Team Mega didn’t actively defend the case, the company being technically defunct with its former assets frozen. Though the court did consider a possible argument that could be put against RTI’s claim: that the broadcaster simply provided a list of its programmes that were appearing on MegaVideo, rather than specific URLs where its content was being streamed without licence. Most user-upload platforms insist that rights owners must provide specific URLs when requesting that allegedly copyright infringing content be removed.

This leads us back to the good old safe harbours debate, which will be at the heart of the US case against Dotcom et al if it ever actually reaches an American courtroom. Under the safe harbour rules, user-upload sites are protected from liability when users upload infringing material providing they operate a takedown system. But what form does that takedown system need to take?

The Italian court in the RTI case decided that specific URLs were not required, and information about programme names was sufficient. They also noted that content ripped off RTI channels and then uploaded to sites like MegaVideo usually had the broadcaster’s logo in the corner.

That makes this long-overdue ruling against a dead company all the more interesting, as it steps up the obligations of safe harbour dwelling websites, in Italy at least. Which is something Dotcom’s highest profile legal rep, Ira Rothken, criticises about the judgement in an interview with Torrentfreak.

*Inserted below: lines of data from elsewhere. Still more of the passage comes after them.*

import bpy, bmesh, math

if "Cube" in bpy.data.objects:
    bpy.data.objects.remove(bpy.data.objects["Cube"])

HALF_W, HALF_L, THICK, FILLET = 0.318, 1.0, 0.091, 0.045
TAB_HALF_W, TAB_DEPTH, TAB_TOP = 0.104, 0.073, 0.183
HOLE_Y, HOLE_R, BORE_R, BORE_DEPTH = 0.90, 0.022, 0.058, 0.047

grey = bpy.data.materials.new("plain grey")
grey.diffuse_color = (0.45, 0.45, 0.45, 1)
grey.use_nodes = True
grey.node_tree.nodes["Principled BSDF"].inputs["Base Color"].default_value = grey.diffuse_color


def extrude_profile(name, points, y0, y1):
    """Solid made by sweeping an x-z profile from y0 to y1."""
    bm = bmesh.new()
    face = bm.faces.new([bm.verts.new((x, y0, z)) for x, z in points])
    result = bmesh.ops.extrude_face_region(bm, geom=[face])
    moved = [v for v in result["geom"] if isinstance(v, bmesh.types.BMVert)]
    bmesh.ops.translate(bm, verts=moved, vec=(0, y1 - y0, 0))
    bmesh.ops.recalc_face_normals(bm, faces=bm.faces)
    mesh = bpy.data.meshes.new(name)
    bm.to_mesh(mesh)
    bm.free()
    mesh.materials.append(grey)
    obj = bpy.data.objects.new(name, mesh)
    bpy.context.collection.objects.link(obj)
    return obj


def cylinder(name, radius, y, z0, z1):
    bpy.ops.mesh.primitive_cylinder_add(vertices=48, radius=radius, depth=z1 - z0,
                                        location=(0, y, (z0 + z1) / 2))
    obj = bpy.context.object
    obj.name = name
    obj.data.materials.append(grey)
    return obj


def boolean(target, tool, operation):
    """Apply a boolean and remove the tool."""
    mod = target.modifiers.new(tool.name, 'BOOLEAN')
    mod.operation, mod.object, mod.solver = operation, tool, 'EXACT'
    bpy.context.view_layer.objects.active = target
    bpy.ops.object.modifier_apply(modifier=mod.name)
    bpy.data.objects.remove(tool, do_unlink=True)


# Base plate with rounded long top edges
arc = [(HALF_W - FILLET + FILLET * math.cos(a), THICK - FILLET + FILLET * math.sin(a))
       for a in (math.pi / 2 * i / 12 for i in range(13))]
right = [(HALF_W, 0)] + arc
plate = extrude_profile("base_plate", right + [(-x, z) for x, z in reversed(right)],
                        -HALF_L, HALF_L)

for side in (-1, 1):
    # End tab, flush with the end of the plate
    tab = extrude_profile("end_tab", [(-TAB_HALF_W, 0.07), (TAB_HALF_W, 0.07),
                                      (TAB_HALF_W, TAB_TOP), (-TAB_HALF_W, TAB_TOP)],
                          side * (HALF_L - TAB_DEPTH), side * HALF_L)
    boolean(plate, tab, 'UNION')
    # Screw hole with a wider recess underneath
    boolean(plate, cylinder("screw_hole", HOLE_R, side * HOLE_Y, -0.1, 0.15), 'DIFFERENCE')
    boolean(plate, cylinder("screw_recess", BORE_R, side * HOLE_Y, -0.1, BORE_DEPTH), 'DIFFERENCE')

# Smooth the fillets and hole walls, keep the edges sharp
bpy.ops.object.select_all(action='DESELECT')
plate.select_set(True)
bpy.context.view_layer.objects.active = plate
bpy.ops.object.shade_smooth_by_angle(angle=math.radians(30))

He says: “The Rome court apparently ruled on this MegaVideo case in a default context, unknown to us, and the result is unworkable case law on ISP secondary copyright liability … it was not explained why the copyright owners couldn’t provide URLs in the takedown notices and no burden analysis based on competent evidence was done by the court”.

The legal man adds that the ruling in Rome is not in line with precedent in the US – where the really big MegaUpload case will take place, extradition appeal depending. And he argues that there is a case for saying Italian judges are in conflict with European law too, concluding that “this type of secondary infringement rule, if allowed to stand, arguably violates EU freedom of expression and copyright-related treaties, amongst other things”.